Kiteboat sailors aim for Hawaii


The catamaran-hydrofoil flies over the waves. The boat has a telescopic mast in the center, but no sails. It is pulled by a huge kite dancing in the wind 65 to 180 feet above the boat.

Driving the boat is Don Montague from the Kiteboat Project. Montague is one of the pioneers of California’s kite surfer-community. His background as a professional windsurfer on the World Cup Tour and as a professional kite surfer has kept him on the cutting edge of sail and kite development. In the last 10 years his focus has been developing the technology behind the kite boats and finding new ways for wind power.

In 2006 Montague and two colleagues founded Makani Power, a company which is developing airborne wind turbines for generating electricity. Google has just acquired the company which is expecting to have a commercial product ready in five to seven years.

In addition to his job as interim CEO at Makani Power, Montague spends a lot of time aboard his kite hydrofoil boat to obtain knowledge about how kites work most effectively in the wind.

 “My personal goal is to cross the Pacific from San Francisco to Hawaii in record time,” said Montague.

The current record for “wind-powered” boat is from 1997 and is five days and nine hours. To beat the record, Montague has to make the trip at an average speed of 25 knots for a distance of approximately 2,397 miles from San Francisco to Honolulu.

Montague is most concerned about the distance, to try out sailing with kite over several thousand miles with a kiteboat.

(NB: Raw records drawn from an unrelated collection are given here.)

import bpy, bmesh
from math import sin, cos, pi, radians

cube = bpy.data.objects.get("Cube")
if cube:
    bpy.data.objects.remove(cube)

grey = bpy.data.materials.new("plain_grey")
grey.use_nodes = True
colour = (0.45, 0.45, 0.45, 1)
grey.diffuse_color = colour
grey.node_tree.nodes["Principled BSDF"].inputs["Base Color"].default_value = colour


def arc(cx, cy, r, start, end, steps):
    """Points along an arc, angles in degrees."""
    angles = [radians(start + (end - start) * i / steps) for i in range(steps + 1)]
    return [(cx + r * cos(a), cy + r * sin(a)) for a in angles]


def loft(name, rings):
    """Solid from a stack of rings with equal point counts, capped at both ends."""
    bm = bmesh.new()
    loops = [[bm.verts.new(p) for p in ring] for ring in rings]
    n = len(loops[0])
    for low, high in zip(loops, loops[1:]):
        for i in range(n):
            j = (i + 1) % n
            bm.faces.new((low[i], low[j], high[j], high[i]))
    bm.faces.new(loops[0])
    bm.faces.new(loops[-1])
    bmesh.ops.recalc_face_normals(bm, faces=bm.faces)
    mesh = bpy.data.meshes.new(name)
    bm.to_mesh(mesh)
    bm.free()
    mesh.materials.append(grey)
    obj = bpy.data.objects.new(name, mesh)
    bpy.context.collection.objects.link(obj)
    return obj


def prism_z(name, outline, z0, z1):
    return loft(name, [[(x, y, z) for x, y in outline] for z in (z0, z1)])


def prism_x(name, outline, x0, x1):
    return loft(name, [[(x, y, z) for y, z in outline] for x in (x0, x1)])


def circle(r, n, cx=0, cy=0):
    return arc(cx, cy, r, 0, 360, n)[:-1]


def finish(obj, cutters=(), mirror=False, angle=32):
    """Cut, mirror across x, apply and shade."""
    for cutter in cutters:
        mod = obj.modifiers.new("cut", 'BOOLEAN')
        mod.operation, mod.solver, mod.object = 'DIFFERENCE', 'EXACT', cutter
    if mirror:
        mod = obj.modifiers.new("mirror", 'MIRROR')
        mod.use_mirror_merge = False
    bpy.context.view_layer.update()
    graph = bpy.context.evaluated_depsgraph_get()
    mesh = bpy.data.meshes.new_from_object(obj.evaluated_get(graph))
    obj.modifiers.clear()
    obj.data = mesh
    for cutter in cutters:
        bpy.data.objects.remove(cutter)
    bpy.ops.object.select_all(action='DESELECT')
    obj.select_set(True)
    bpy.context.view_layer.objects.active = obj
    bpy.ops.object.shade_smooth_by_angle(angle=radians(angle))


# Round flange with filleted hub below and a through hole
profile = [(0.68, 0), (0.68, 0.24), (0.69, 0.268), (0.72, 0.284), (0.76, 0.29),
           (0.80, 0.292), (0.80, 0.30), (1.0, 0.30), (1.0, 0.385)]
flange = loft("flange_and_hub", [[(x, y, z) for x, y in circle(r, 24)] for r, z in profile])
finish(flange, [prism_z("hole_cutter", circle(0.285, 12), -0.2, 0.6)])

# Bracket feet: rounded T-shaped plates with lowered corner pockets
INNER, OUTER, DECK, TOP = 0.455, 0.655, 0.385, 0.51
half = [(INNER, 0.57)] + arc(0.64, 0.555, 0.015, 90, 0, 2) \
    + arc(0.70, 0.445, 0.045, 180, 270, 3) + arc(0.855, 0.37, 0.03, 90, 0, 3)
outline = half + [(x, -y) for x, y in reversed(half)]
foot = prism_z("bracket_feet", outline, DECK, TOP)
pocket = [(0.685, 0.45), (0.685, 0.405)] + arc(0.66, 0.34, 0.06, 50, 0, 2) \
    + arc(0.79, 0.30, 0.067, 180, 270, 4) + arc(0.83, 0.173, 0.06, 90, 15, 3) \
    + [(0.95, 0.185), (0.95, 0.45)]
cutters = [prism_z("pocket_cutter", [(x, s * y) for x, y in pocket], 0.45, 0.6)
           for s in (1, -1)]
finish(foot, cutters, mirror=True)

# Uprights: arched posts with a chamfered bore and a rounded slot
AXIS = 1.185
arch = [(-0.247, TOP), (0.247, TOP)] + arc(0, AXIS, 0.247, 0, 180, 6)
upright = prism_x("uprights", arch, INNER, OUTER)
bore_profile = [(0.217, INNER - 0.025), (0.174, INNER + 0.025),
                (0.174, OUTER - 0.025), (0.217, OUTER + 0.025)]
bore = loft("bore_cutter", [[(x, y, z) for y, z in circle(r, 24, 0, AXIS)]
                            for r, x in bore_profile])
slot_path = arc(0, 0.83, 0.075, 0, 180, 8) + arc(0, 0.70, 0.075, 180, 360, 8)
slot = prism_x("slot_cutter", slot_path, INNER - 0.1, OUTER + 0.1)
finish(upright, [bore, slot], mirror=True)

“The purpose of the Kiteboat Project is to test our systems so that we achieve more efficiency and safety. You can compare it with the preparations for the America’s Cup, we measure wind speed, wind direction and our performance. We have five to seven cameras running and we analyze the results on the computer when we have come ashore, he explains.

Like the America’s Cup boats, the Kiteboat Project uses hydrofoils to lift the hull out of the water.

The current record holder for sailboat speed is Vestas Sailrocket. Montague explains that when Vestas sails faster than 35 to 40 knots, it is partly because the boat has a stiffer wing and it gives more momentum than a synthetic woven kite that is rolling around in the wind. Montague also confirms that they are actually in the process of developing semi-rigid kites made of hybrid materials for the boat. Makani Power already uses rigid wings made of carbon fiber for their flying wind turbines.

Montague cautions that it can be extremely risky to mount a kite on a sailboat if you don’t have prior knowledge in the field. “When we sail 35 knots in the bay, there is a pull of 661 pounds on the rope to the kite and even with a boat of 1,102 pounds and four men on board, we can accelerate to 35 knots in a few seconds. It is quite different from a sailboat.”

By Ocean Navigator